In 1933 Thurgood Marshall graduated as valedictorian of HUSL and became a civil rights activist. In 1938 he became an attorney for the NAACP and in 1940 became the NAACP's chief counsel and founder of the NAACP Legal Defense and Educational Fund. Among the many precedent-setting cases he argued were Smith v. Allwright (1944) in which the Court held that the exclusion of black voters from primary elections in Texas was unconstitutional and Shelley v. Kraemer (1948) in which the Court held that racial restrictive covenants in housing were unconstitutional.

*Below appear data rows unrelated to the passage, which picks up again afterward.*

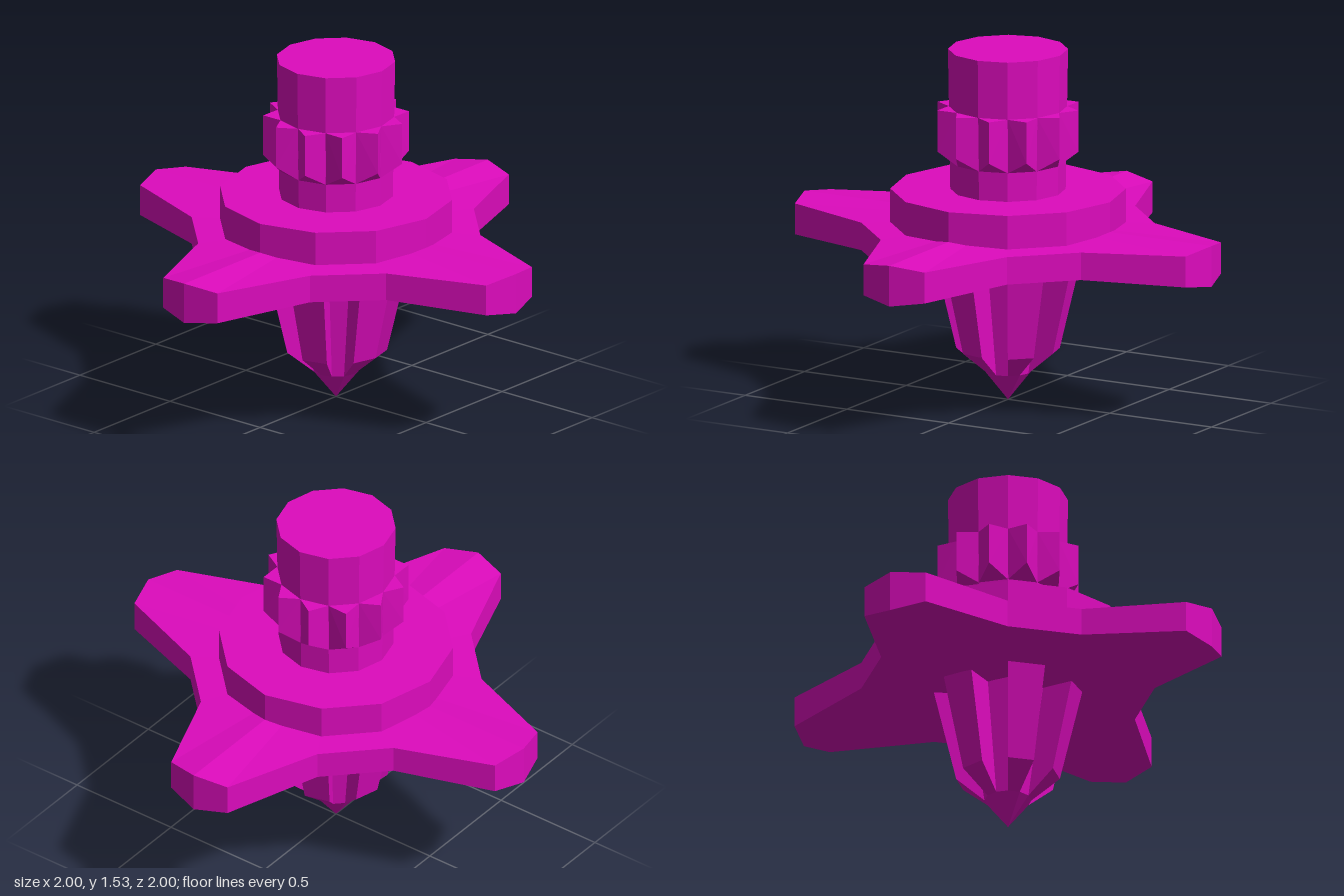
import * as THREE from 'three';
import { ConvexGeometry } from 'three/addons/geometries/ConvexGeometry.js';

const material = new THREE.MeshStandardMaterial({ color: 0xdd0bbd, flatShading: true });

// Point from an angle in degrees (0 = +z, 90 = +x), radius and height
function polar(deg, r, y) {
  const a = THREE.MathUtils.degToRad(deg);
  return new THREE.Vector3(r * Math.sin(a), y, r * Math.cos(a));
}

function addMesh(parent, name, geometry) {
  const mesh = new THREE.Mesh(geometry, material);
  mesh.name = name;
  parent.add(mesh);
  return mesh;
}

// Twelve-sided drum between two heights
function addDrum(parent, name, y0, y1, rBottom, rTop) {
  const drum = addMesh(parent, name, new THREE.CylinderGeometry(rTop, rBottom, y1 - y0, 12));
  drum.position.y = (y0 + y1) / 2;
}

// Four-armed plate: peaked rim loops joined to a centre point above and below
function plateGeometry() {
  // One quarter of the outline: x, z, top y, bottom y
  const quarter = [
    [0, 1, 0.79, 0.612], [0.15, 0.96, 0.77, 0.635], [0.31, 0.54, 0.77, 0.65],
    [0.54, 0.31, 0.77, 0.65], [0.96, 0.15, 0.77, 0.635],
  ];
  const top = [], bottom = [];
  for (let k = 0; k < 4; k++) {
    const c = [1, 0, -1, 0][k], s = [0, 1, 0, -1][k];
    for (const [x, z, yt, yb] of quarter) {
      const px = x * c + z * s, pz = z * c - x * s;
      top.push([px, yt, pz]);
      bottom.push([px, yb, pz]);
    }
  }
  const positions = [];
  const tri = (...corners) => corners.forEach((p) => positions.push(...p));
  const n = top.length;
  for (let i = 0; i < n; i++) {
    const j = (i + 1) % n;
    tri([0, 0.79, 0], top[i], top[j]);
    tri([0, 0.612, 0], bottom[j], bottom[i]);
    tri(bottom[i], bottom[j], top[j]);
    tri(bottom[i], top[j], top[i]);
  }
  const geometry = new THREE.BufferGeometry();
  geometry.setAttribute('position', new THREE.Float32BufferAttribute(positions, 3));
  geometry.computeVertexNormals();
  return geometry;
}

export function createModel() {
  const model = new THREE.Group();
  model.name = 'spinningTop';

  // Plate, disc and handle
  addMesh(model, 'armPlate', plateGeometry());
  addDrum(model, 'disc', 0.77, 0.92, 0.5, 0.5);
  addDrum(model, 'handle', 0.92, 1.53, 0.245, 0.255);

  // Toothed grip ring around the handle
  const gripRing = new THREE.Group();
  gripRing.name = 'gripRing';
  model.add(gripRing);
  for (let a = 0; a < 360; a += 30) {
    addMesh(gripRing, 'gripTooth', new ConvexGeometry([
      polar(a, 0.251, 1.28), polar(a + 30, 0.251, 1.28), polar(a + 15, 0.31, 1.28),
      polar(a, 0.246, 1.045), polar(a + 30, 0.246, 1.045), polar(a + 15, 0.31, 1.1),
    ]));
  }

  // Tapered core and pointed tip
  addDrum(model, 'core', 0.125, 0.64, 0.1, 0.175);
  addDrum(model, 'tip', 0, 0.125, 0, 0.1);

  // Six ribs on alternate faces of the core
  const ribs = new THREE.Group();
  ribs.name = 'ribs';
  model.add(ribs);
  for (let a = 0; a < 360; a += 60) {
    const corners = [];
    for (const edge of [a, a + 30]) {
      corners.push(
        polar(edge, 0.317, 0.64), polar(edge, 0.22, 0.225),
        polar(edge, 0.1, 0.125), polar(edge, 0.175, 0.64),
      );
    }
    addMesh(ribs, 'rib', new ConvexGeometry(corners));
  }

  return model;
}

But the most important work done by Thurgood Marshall, Charles Hamilton Houston, and a few other attorneys was creating a number of precedents leading to Brown v. Board of Education. In 1954 Brown overruled Plessy v. Ferguson (1896) and held "separate but equal" unconstitutional in public schools nationwide. Brown ultimately led to the dismantling of de jure discrimination. Among the major steps toward Brown was Pearson v. Murray (1936) in which Marshall and Houston fittingly established in Maryland's highest court that the University of Maryland School of Law could not exclude African Americans as Maryland had excluded Marshall just a few years earlier. Two years later in Gaines (1938) this principle was extended to the entire country when the U.S. Supreme Court held that Missouri could not exclude blacks from the state law school since there was no comparable, and could be no comparable, school in Missouri for African Americans because of the unique intangibles of a legal education. The principal was then extended further in a number of cases including Sweatt v. Painter (1950) which declared separate but equal facilities for black professionals and graduate students in state universities unconstitutional. Ultimately this precedent was extended to other schools and ultimately down to public primary and secondary education in Brown.

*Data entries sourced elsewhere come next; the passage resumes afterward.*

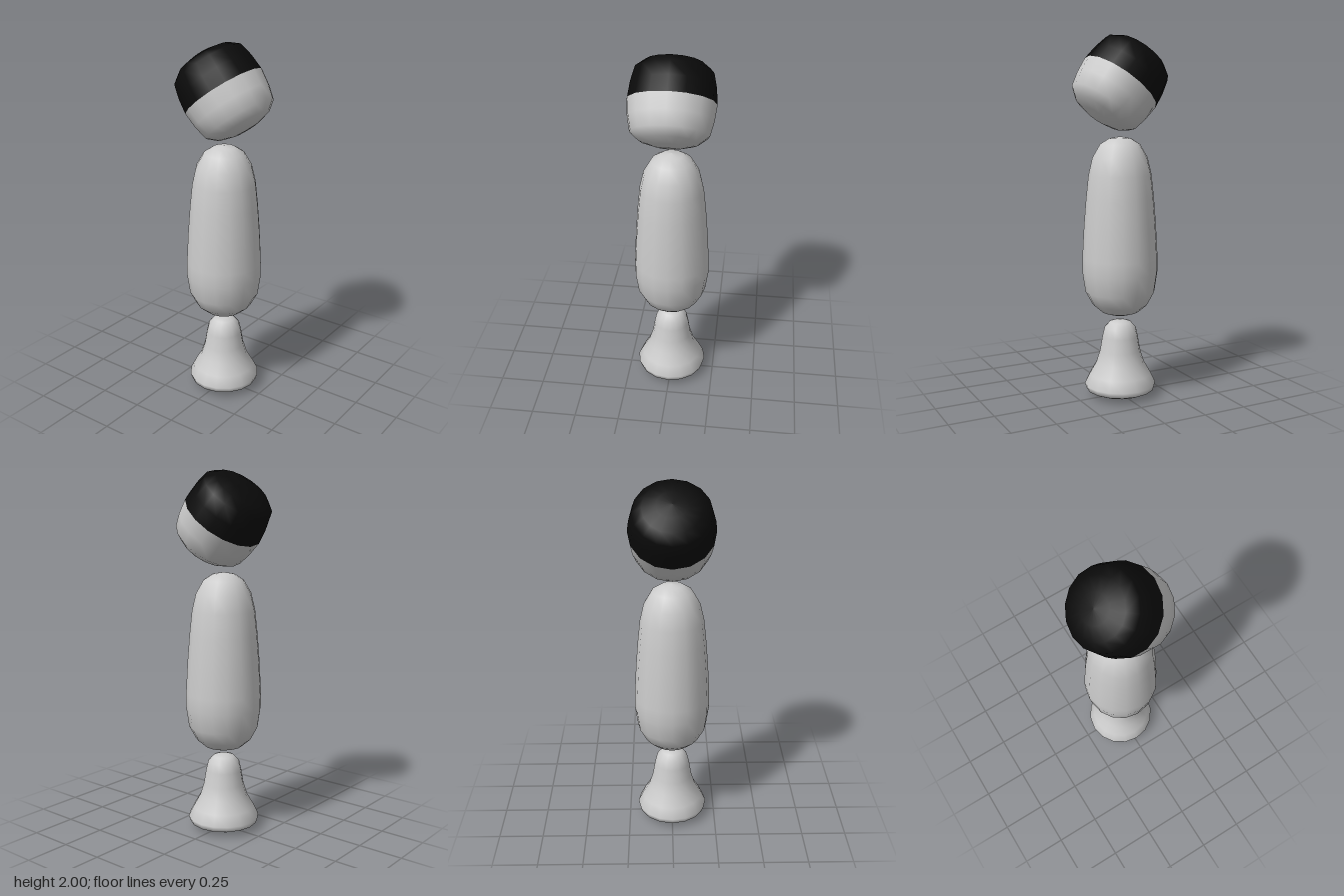
import * as THREE from 'three';

const SIDES = 16;

// Smooth turned part from [radius, height] pairs, listed bottom to top
function turned(name, profile, color = 0xcccccc) {
  const points = profile.map(([r, y]) => new THREE.Vector2(r, y));
  const mesh = new THREE.Mesh(
    new THREE.LatheGeometry(points, SIDES),
    new THREE.MeshStandardMaterial({ color })
  );
  mesh.name = name;
  return mesh;
}

export function createModel() {
  const model = new THREE.Group();
  model.name = 'figure';

  // Flared foot
  model.add(turned('foot', [
    [0, 0], [0.07, 0.008], [0.145, 0.018], [0.19, 0.038], [0.2, 0.068],
    [0.172, 0.125], [0.135, 0.19], [0.113, 0.26], [0.1, 0.34],
    [0.088, 0.39], [0.06, 0.422], [0.03, 0.431], [0, 0.433],
  ]));

  // Long rounded body, widest near the bottom
  model.add(turned('body', [
    [0, 0.461], [0.05, 0.466], [0.105, 0.484], [0.155, 0.527], [0.194, 0.6],
    [0.21, 0.71], [0.21, 0.79], [0.2, 0.97], [0.188, 1.12], [0.174, 1.25],
    [0.152, 1.345], [0.11, 1.418], [0.06, 1.45], [0, 1.46],
  ]));

  // Tilted head: light lower half and dark cap meeting at the middle
  const cap = [
    [0.232, 0], [0.223, 0.085], [0.205, 0.162], [0.155, 0.203],
    [0.08, 0.225], [0, 0.231],
  ];
  const face = cap.map(([r, y]) => [r, -y]).reverse();
  const head = new THREE.Group();
  head.name = 'head';
  head.add(turned('headLower', face), turned('headCap', cap, 0x0a0a0a));
  head.position.y = 1.746;
  head.rotation.z = THREE.MathUtils.degToRad(38);
  model.add(head);

  return model;
}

President John F. Kennedy appointed Marshall to the U.S. Court of Appeals for the Second Circuit in 1961. He became President Lyndon B. Johnson's Solicitor General in 1965. Then in 1967 Pres. Johnson appointed him to the Supreme Court where he served until he retired in 1991. He was the first African American to serve on the nation's highest court.
Thurgood Marshall died of heart failure on January 24, 1993.